“Shinto” literally means “the way of the gods.” It is not a system of doctrine, and there is no single prophet and no holy book associated with it. It is not particularly concerned with what we might think of as moral precepts. It is, first and foremost, a set of rituals for honoring the gods.

Our first impulse might be to call this a religion, but the Japanese state did not see it that way. As they developed their constitution, they determined that there would, indeed, be religious freedom. Buddhists and Christians and other sectarians would be free to keep their own beliefs, and even to worship. But the nation worshiped the gods, and any reasonable person would have no problem in participating. For the Japanese state, Shinto was not a religion. Shinto was secular. Shinto was even consistent with modern science.

Science, Religion, and Superstition

Again, Josephson-Storm has done a much better job of explaining these things than I can. I will probably spend years puzzling out the implications of what he suggests. It is truly unsettling for a mind used to modern categories.

As far as I understand at the moment, here is the idea he proposes: the modern, scientific state needed its citizen to put their faith in a system which could be used to uncover objective reality. This system was called “science.” Science was different than the purely personal and private phenomenon of “religion.” Religion might be indulged in to give life meaning, or to promote morality, but science was simply objective fact. It was the marvelous technique that gave the modern state its power. Everyone had to accept it.

Of course, there were dangerous beliefs as well, things that might have been thought to be religion or science at one time. But because they were clearly wrong, according to science, and clearly dangerous, according to the state, they had to be given some other name. These false beliefs were “superstition.” The state would allow for freedom of religion, but by and large attempted to stamp out superstition.

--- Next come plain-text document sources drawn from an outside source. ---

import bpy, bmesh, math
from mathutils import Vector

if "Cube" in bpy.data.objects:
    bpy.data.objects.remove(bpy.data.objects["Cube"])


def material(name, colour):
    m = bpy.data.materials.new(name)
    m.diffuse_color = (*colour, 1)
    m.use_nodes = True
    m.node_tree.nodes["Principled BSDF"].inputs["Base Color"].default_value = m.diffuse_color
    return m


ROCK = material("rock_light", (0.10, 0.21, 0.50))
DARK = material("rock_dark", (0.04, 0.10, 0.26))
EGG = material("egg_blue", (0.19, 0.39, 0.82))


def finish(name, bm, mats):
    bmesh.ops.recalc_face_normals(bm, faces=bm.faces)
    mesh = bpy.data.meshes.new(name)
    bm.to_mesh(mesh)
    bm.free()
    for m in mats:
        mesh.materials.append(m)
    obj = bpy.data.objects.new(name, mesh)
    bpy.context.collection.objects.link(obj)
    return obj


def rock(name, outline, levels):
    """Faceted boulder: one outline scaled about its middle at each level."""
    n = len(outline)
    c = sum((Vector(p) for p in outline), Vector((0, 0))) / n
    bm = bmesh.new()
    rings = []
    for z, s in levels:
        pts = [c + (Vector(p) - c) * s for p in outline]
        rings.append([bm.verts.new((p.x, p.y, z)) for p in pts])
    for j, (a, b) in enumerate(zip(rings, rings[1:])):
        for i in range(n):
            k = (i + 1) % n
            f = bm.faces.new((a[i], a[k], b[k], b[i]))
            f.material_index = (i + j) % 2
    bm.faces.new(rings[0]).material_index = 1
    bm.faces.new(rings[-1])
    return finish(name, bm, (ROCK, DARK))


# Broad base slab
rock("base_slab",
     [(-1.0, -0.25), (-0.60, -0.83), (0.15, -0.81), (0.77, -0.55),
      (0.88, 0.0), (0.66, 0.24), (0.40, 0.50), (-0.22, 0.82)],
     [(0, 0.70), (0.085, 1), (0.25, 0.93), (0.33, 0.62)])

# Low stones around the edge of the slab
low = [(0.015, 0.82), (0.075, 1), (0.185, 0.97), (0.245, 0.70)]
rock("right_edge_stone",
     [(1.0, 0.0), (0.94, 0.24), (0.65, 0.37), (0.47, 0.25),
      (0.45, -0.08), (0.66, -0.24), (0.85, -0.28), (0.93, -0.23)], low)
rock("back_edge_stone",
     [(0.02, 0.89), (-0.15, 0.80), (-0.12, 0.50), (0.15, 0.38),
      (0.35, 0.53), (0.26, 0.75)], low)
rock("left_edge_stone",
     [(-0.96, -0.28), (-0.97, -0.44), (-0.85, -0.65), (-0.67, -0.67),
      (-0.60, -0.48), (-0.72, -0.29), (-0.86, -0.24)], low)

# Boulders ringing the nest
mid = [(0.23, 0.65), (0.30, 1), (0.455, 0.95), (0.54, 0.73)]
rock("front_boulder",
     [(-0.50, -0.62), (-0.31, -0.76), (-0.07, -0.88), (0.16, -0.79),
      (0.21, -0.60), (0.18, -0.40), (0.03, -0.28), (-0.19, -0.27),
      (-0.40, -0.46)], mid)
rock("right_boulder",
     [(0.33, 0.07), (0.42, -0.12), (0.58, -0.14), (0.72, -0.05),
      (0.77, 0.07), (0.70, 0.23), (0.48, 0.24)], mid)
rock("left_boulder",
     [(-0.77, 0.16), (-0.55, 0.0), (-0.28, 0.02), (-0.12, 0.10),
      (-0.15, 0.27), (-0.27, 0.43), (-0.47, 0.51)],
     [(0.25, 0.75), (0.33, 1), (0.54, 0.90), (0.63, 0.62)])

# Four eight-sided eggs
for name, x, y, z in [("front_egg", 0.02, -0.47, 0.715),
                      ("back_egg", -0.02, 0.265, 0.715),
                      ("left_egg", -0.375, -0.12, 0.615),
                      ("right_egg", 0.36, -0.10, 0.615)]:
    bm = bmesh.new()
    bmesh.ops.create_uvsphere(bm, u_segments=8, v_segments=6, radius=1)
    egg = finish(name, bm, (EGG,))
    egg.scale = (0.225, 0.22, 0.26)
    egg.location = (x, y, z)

In other words, religion as a category was invented as part of the project of building modern nation-states. “Religion” was what you were allowed to believe in your head or do on your own time, but the secular—that which was scientifically, objectively true, and that which was backed by the state—was what all reasonable people must agree upon.

If Josephson-Storm is right, and if I have understood him, this has profound implications for what it means to be a Christian in modern society. Leithart’s point is right, but his insight has much more far-reaching implications than he suggests in Against Christianity. The division of some rituals into secular—pledging allegiance, the national anthem—and others as religious—baptism, the Lord’s Supper—is not a reflection of reality. It’s a political act. The division of some beliefs into secular—politics, science—and others as religious—theology, hermeneutics—is also more of a trick being pulled than a true division of things into their proper places.

For a Christian living in the modern world, both these books are worth reading and worth chewing on. At the very least, they ask us to take the categories we use far more seriously than we often do.